== Segment start ==
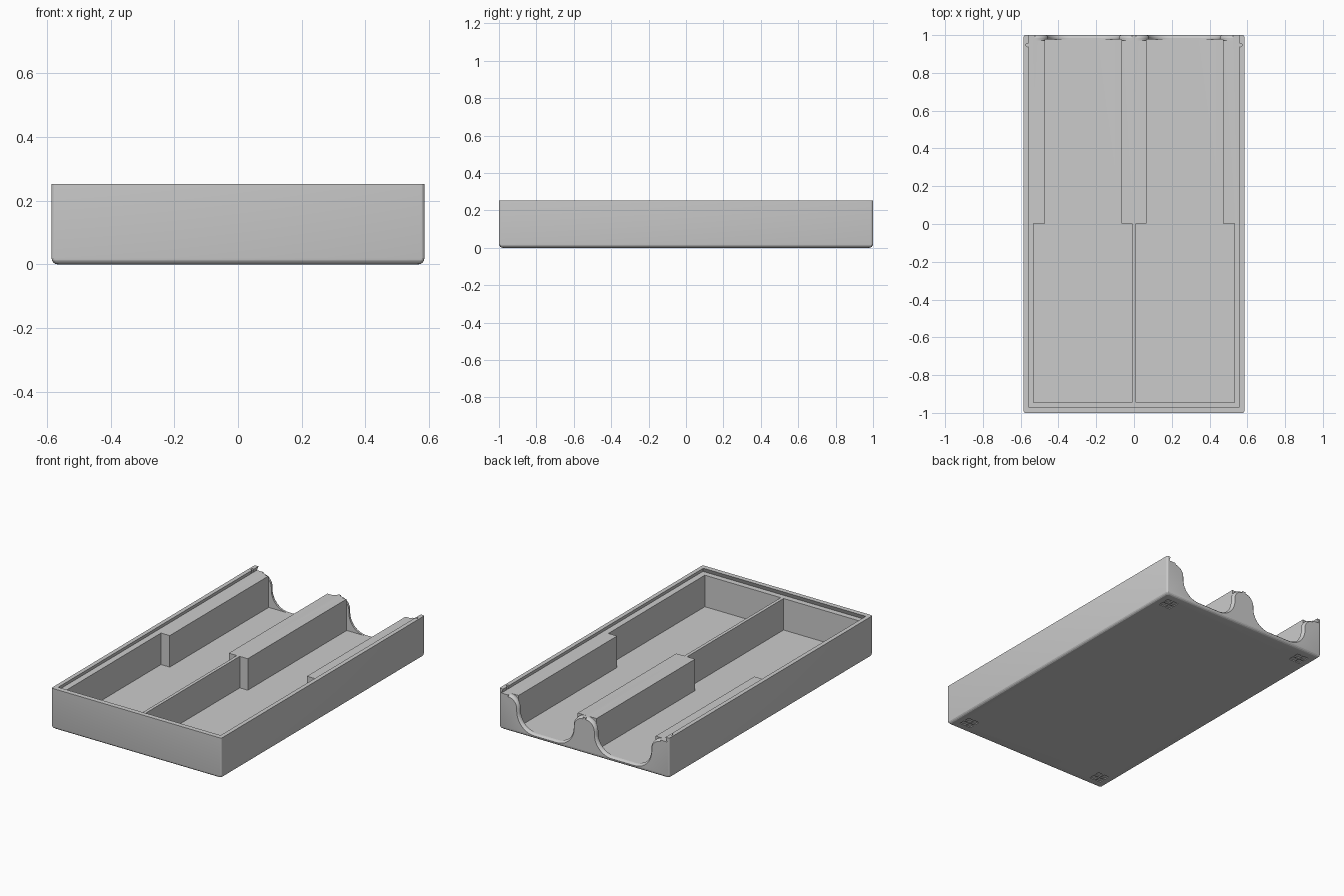
import bpy, bmesh, math

cube = bpy.data.objects.get("Cube")
if cube:
    bpy.data.objects.remove(cube, do_unlink=True)

W, L, H = 0.585, 1.0, 0.253      # half width, half length, height
LEDGE, FLOOR = 0.226, 0.03       # lid ledge and compartment floor heights

grey = bpy.data.materials.new("plain_grey")
grey.use_nodes = True
color = (0.6, 0.6, 0.6, 1)
grey.diffuse_color = color
grey.node_tree.nodes["Principled BSDF"].inputs["Base Color"].default_value = color


def loft(name, rings):
    """Closed solid through matching rings of points."""
    bm = bmesh.new()
    rows = [[bm.verts.new(p) for p in ring] for ring in rings]
    n = len(rows[0])
    for a, b in zip(rows, rows[1:]):
        for i in range(n):
            j = (i + 1) % n
            bm.faces.new((a[i], a[j], b[j], b[i]))
    bm.faces.new(rows[0])
    bm.faces.new(rows[-1])
    bm.normal_update()
    bmesh.ops.recalc_face_normals(bm, faces=bm.faces)
    mesh = bpy.data.meshes.new(name)
    bm.to_mesh(mesh)
    bm.free()
    mesh.materials.append(grey)
    ob = bpy.data.objects.new(name, mesh)
    bpy.context.collection.objects.link(ob)
    return ob


def rect(x0, x1, y0, y1, z):
    return [(x0, y0, z), (x1, y0, z), (x1, y1, z), (x0, y1, z)]


def box(name, x0, x1, y0, y1, z0, z1):
    return loft(name, [rect(x0, x1, y0, y1, z0), rect(x0, x1, y0, y1, z1)])


def round_rect(inset, z, r=0.012, steps=4):
    """Rounded outline of the tray, drawn in by an inset."""
    ring = []
    for k, (sx, sy) in enumerate(((1, 1), (-1, 1), (-1, -1), (1, -1))):
        for i in range(steps + 1):
            a = math.pi / 2 * (k + i / steps)
            ring.append((sx * (W - inset - r) + r * math.cos(a),
                         sy * (L - inset - r) + r * math.sin(a), z))
    return ring


def carve(target, cutter):
    mod = target.modifiers.new("carve", 'BOOLEAN')
    mod.operation = 'DIFFERENCE'
    mod.solver = 'EXACT'
    mod.object = cutter
    bpy.context.view_layer.objects.active = target
    bpy.ops.object.modifier_apply(modifier=mod.name)
    bpy.data.objects.remove(cutter, do_unlink=True)


def scallop_ring(cx, y, d):
    """Finger opening outline: flat base, round foot, flared lip; d widens it."""
    side = [(0.077 + (0.11 + d) * math.sin(a), FLOOR + 0.11 - (0.11 + d) * math.cos(a))
            for a in (math.pi / 2 * i / 10 for i in range(11))]
    side += [(0.257 - (0.07 - d) * math.cos(a), LEDGE - 0.07 + (0.07 - d) * math.sin(a))
             for a in (math.pi / 2 * i / 8 for i in range(9))]
    side.append((0.257, H + 0.05))
    outline = side + [(-u, z) for u, z in reversed(side)]
    return [(cx + u, y, z) for u, z in outline]


# Outer block with rounded corners and softened bottom edge
R = 0.02
arc = [math.pi / 2 * i / 4 for i in range(5)]
tray = loft("tray", [round_rect(R * (1 - math.sin(a)), R * (1 - math.cos(a))) for a in arc]
            + [round_rect(0, H)])

# Undercut lid slot, open at the back
carve(tray, loft("lid_slot", [rect(-0.57, 0.57, -0.98, 1.1, LEDGE),
                              rect(-0.558, 0.558, -0.968, 1.1, H + 0.002)]))

for s in (-1, 1):
    # Wide front compartment and narrow rear compartment
    for name, a, b, y0, y1 in (("front_well", 0.01, 0.532, -0.945, 0.003),
                               ("rear_well", 0.065, 0.472, -0.02, 0.976)):
        carve(tray, box(name, min(s * a, s * b), max(s * a, s * b), y0, y1, FLOOR, H + 0.1))
    # Scalloped finger opening in the back wall
    carve(tray, loft("scallop", [scallop_ring(s * 0.267, y, d) for y, d in
                                 ((0.972, 0), (0.984, 0), (0.991, 0.002),
                                  (0.996, 0.006), (1.001, 0.012))]))
    # Lid catch notch
    ring = [(s * 0.564 + 0.009 * math.cos(t), 0.947 + 0.009 * math.sin(t))
            for t in (math.tau * i / 12 for i in range(12))]
    carve(tray, loft("catch_notch", [[(x, y, z) for x, y in ring]
                                     for z in (LEDGE + 0.001, H + 0.1)]))
    # Shallow four-part foot recesses underneath
    for t in (-1, 1):
        for i in (-1, 1):
            for j in (-1, 1):
                x, y = s * 0.495 + i * 0.022, t * 0.905 + j * 0.022
                carve(tray, box("foot_recess", x - 0.017, x + 0.017,
                                y - 0.017, y + 0.017, -0.05, 0.006))

bpy.ops.object.select_all(action='DESELECT')
tray.select_set(True)
bpy.context.view_layer.objects.active = tray
bpy.ops.object.shade_smooth_by_angle(angle=math.radians(15))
== Segment end ==
▶ _WHAT YOU SHOULD DO_: Please print all the lines above exactly as given and leave out every picture.

▶ _SOLUTION FOR THIS PROBLEM_:
import bpy, bmesh, math

cube = bpy.data.objects.get("Cube")
if cube:
    bpy.data.objects.remove(cube, do_unlink=True)

W, L, H = 0.585, 1.0, 0.253      # half width, half length, height
LEDGE, FLOOR = 0.226, 0.03       # lid ledge and compartment floor heights

grey = bpy.data.materials.new("plain_grey")
grey.use_nodes = True
color = (0.6, 0.6, 0.6, 1)
grey.diffuse_color = color
grey.node_tree.nodes["Principled BSDF"].inputs["Base Color"].default_value = color


def loft(name, rings):
    """Closed solid through matching rings of points."""
    bm = bmesh.new()
    rows = [[bm.verts.new(p) for p in ring] for ring in rings]
    n = len(rows[0])
    for a, b in zip(rows, rows[1:]):
        for i in range(n):
            j = (i + 1) % n
            bm.faces.new((a[i], a[j], b[j], b[i]))
    bm.faces.new(rows[0])
    bm.faces.new(rows[-1])
    bm.normal_update()
    bmesh.ops.recalc_face_normals(bm, faces=bm.faces)
    mesh = bpy.data.meshes.new(name)
    bm.to_mesh(mesh)
    bm.free()
    mesh.materials.append(grey)
    ob = bpy.data.objects.new(name, mesh)
    bpy.context.collection.objects.link(ob)
    return ob


def rect(x0, x1, y0, y1, z):
    return [(x0, y0, z), (x1, y0, z), (x1, y1, z), (x0, y1, z)]


def box(name, x0, x1, y0, y1, z0, z1):
    return loft(name, [rect(x0, x1, y0, y1, z0), rect(x0, x1, y0, y1, z1)])


def round_rect(inset, z, r=0.012, steps=4):
    """Rounded outline of the tray, drawn in by an inset."""
    ring = []
    for k, (sx, sy) in enumerate(((1, 1), (-1, 1), (-1, -1), (1, -1))):
        for i in range(steps + 1):
            a = math.pi / 2 * (k + i / steps)
            ring.append((sx * (W - inset - r) + r * math.cos(a),
                         sy * (L - inset - r) + r * math.sin(a), z))
    return ring


def carve(target, cutter):
    mod = target.modifiers.new("carve", 'BOOLEAN')
    mod.operation = 'DIFFERENCE'
    mod.solver = 'EXACT'
    mod.object = cutter
    bpy.context.view_layer.objects.active = target
    bpy.ops.object.modifier_apply(modifier=mod.name)
    bpy.data.objects.remove(cutter, do_unlink=True)


def scallop_ring(cx, y, d):
    """Finger opening outline: flat base, round foot, flared lip; d widens it."""
    side = [(0.077 + (0.11 + d) * math.sin(a), FLOOR + 0.11 - (0.11 + d) * math.cos(a))
            for a in (math.pi / 2 * i / 10 for i in range(11))]
    side += [(0.257 - (0.07 - d) * math.cos(a), LEDGE - 0.07 + (0.07 - d) * math.sin(a))
             for a in (math.pi / 2 * i / 8 for i in range(9))]
    side.append((0.257, H + 0.05))
    outline = side + [(-u, z) for u, z in reversed(side)]
    return [(cx + u, y, z) for u, z in outline]


# Outer block with rounded corners and softened bottom edge
R = 0.02
arc = [math.pi / 2 * i / 4 for i in range(5)]
tray = loft("tray", [round_rect(R * (1 - math.sin(a)), R * (1 - math.cos(a))) for a in arc]
            + [round_rect(0, H)])

# Undercut lid slot, open at the back
carve(tray, loft("lid_slot", [rect(-0.57, 0.57, -0.98, 1.1, LEDGE),
                              rect(-0.558, 0.558, -0.968, 1.1, H + 0.002)]))

for s in (-1, 1):
    # Wide front compartment and narrow rear compartment
    for name, a, b, y0, y1 in (("front_well", 0.01, 0.532, -0.945, 0.003),
                               ("rear_well", 0.065, 0.472, -0.02, 0.976)):
        carve(tray, box(name, min(s * a, s * b), max(s * a, s * b), y0, y1, FLOOR, H + 0.1))
    # Scalloped finger opening in the back wall
    carve(tray, loft("scallop", [scallop_ring(s * 0.267, y, d) for y, d in
                                 ((0.972, 0), (0.984, 0), (0.991, 0.002),
                                  (0.996, 0.006), (1.001, 0.012))]))
    # Lid catch notch
    ring = [(s * 0.564 + 0.009 * math.cos(t), 0.947 + 0.009 * math.sin(t))
            for t in (math.tau * i / 12 for i in range(12))]
    carve(tray, loft("catch_notch", [[(x, y, z) for x, y in ring]
                                     for z in (LEDGE + 0.001, H + 0.1)]))
    # Shallow four-part foot recesses underneath
    for t in (-1, 1):
        for i in (-1, 1):
            for j in (-1, 1):
                x, y = s * 0.495 + i * 0.022, t * 0.905 + j * 0.022
                carve(tray, box("foot_recess", x - 0.017, x + 0.017,
                                y - 0.017, y + 0.017, -0.05, 0.006))

bpy.ops.object.select_all(action='DESELECT')
tray.select_set(True)
bpy.context.view_layer.objects.active = tray
bpy.ops.object.shade_smooth_by_angle(angle=math.radians(15))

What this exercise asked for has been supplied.